With clinical partner the Denver Health and Hospital Authority, Accelerate Diagnostics will look to field test its imaging-based Accelerate ID/AST system. The system bypasses culturing and nucleic acid amplification procedures to provide pathogen identification in one hour and AST results in 3 hours. The cell imaging platform extracts bacterial cells from patient blood and micropipettes them in up to 48 cassette-held flowcell channels. The cassette’s active flow cells are scanned and the images used for automated analysis, including the identification of bacterial cells and the detection or inhibition of growth depending upon chosen flowcell conditions (presence of specific antibiotics). Microscopic imaging significantly reduces analysis time by eliminating the need for extensive culturing.

First Light Biosciences has applied its no-magnification cell imaging system to urinary tract infection (UTI) testing. The MultiPath platform uses selective fluorescent immuoreagents to register the microscopic growth of UTI pathogens illuminated by a specialized lamp. Fluorescence is registered by photosensitive pixels with the entire testing process contained within a cartridge. The MultiPath UTI ID test will quantitatively detect 9 of the most common UTI pathogens in as little as 15 minutes. Pathogen detection is followed by an AST test with results provided in 3 hours.

A research collaboration including Johns Hopkins University, Stanford University, the University of Arizona and General Electric (GE) Global Research also seeks to bypass amplification in molecular testing for HAIs. The novel molecular approach uses microfluidics to produce millions of picoliter-sized droplets able to encapsulate individual bacterial cell and probe or cell and antibiotic mixtures for ID and AST testing.
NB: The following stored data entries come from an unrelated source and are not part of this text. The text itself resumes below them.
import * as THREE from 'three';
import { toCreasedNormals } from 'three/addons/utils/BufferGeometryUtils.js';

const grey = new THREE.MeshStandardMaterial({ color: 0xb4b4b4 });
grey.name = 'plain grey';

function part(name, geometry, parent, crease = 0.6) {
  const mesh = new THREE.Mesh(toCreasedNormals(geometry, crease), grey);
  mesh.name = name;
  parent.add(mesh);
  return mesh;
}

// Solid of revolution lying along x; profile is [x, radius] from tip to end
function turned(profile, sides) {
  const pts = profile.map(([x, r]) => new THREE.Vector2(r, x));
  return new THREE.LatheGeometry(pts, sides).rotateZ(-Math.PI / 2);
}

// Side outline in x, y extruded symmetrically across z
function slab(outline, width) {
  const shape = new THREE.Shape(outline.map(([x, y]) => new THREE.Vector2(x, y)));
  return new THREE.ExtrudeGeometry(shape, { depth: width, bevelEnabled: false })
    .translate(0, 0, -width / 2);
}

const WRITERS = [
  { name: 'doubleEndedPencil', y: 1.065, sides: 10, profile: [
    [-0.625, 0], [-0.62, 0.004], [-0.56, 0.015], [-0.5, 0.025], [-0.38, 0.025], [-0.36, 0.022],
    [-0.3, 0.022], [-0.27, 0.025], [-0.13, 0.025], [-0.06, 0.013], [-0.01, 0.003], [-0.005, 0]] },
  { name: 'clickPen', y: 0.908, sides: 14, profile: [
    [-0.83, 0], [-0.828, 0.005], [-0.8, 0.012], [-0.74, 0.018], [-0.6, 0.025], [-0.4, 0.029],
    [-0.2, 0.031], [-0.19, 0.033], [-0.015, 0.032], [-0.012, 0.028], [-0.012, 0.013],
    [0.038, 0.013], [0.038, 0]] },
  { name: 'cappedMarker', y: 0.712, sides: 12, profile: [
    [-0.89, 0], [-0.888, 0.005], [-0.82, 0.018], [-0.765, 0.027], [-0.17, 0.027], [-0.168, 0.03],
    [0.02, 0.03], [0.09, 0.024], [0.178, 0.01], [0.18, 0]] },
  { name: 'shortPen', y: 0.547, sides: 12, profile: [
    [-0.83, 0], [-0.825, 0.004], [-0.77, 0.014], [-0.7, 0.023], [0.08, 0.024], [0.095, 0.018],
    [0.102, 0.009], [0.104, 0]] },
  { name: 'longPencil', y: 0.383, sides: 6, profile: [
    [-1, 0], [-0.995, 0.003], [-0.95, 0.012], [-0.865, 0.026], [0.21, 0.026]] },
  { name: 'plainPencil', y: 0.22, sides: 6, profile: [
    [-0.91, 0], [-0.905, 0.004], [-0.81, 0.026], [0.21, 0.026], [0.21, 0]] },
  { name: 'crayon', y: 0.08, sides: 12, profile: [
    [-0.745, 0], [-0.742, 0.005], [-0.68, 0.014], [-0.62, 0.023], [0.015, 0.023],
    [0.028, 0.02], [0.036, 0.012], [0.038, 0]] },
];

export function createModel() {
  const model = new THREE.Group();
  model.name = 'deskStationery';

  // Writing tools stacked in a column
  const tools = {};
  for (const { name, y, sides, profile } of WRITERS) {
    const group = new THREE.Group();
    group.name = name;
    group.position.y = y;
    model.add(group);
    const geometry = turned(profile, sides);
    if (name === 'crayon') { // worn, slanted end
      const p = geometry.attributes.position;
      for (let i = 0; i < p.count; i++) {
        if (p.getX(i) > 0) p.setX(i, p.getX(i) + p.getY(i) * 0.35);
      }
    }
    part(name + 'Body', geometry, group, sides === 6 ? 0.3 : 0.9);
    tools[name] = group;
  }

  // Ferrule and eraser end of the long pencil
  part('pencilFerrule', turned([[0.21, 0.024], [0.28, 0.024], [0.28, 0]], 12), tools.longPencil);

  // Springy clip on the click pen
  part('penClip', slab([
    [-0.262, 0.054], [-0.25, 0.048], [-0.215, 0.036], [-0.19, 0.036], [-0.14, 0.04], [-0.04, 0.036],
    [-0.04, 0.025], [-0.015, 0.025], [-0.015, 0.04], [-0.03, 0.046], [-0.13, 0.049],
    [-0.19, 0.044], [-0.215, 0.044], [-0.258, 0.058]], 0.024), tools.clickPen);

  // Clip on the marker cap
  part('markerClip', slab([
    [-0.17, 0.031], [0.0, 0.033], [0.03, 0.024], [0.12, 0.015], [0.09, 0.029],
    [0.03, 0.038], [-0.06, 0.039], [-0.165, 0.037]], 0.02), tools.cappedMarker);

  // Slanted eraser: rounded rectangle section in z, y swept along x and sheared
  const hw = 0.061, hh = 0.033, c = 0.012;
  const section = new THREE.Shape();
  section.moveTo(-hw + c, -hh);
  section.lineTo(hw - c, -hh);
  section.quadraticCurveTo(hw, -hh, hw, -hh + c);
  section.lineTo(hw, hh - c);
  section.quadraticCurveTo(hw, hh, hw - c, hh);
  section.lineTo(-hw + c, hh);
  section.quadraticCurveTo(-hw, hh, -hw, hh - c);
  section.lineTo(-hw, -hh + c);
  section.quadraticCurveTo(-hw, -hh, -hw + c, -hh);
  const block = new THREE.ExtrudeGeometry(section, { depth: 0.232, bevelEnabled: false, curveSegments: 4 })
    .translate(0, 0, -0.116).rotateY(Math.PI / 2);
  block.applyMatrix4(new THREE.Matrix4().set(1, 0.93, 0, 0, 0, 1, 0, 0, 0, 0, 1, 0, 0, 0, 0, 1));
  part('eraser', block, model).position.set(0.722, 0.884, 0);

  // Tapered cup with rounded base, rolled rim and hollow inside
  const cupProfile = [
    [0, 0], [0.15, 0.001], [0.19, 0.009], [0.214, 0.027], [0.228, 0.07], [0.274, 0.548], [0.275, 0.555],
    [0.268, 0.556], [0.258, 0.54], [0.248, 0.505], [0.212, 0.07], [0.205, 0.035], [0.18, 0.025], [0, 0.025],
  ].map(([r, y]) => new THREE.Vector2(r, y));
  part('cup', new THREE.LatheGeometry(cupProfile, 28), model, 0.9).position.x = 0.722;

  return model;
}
The developmental approach allows for direct testing of urine samples.

The Broad Institute of the Massachusetts Institute of Technology (MIT) and Harvard University was a grant recipient for its unique molecular test concept based on RNA hybridization. More specific pathogen identification will be accomplished through the detection of ribosomal RNA sequences. Antibiotic susceptibility, rather than resistance, will be determined through molecular probe hybridization with transcripted cellular RNA that is a more rapid indicator of bacterial response to antibiotics than changes in cultured growth. Higher volumes of intracellular RNA for testing and microfluidics can eliminate the need for amplification. The Broad Institute’s approach is unique and potentially more accurate in determining resistance by not relying on known drug resistance gene sequences and being able to detect resistance through unknown mutations or cellular pathways.

The above projects all seek to shorten time to results using alternatives to culturing, including no-amplification molecular probe hybridization or detection without prior culturing. As demonstrated by public involvement, ID/AST testing at health facilities is critical not only to individual patient treatment, but initiated an effective institutional response to HAI contamination. Concerns over pathogen drug resistance has already delivered a significant hospital molecular diagnostics market, and outstanding demand for faster HAI test results is likely to bring further diagnostics investment outside of central labs.

Kalorama Information offers market research reports relevant to HAI testing including The Market for Hospital-Acquired Infection Control (Sterilization, Disinfection, Testing and Treatment and The World Market for Infectious Disease Diagnostic Tests.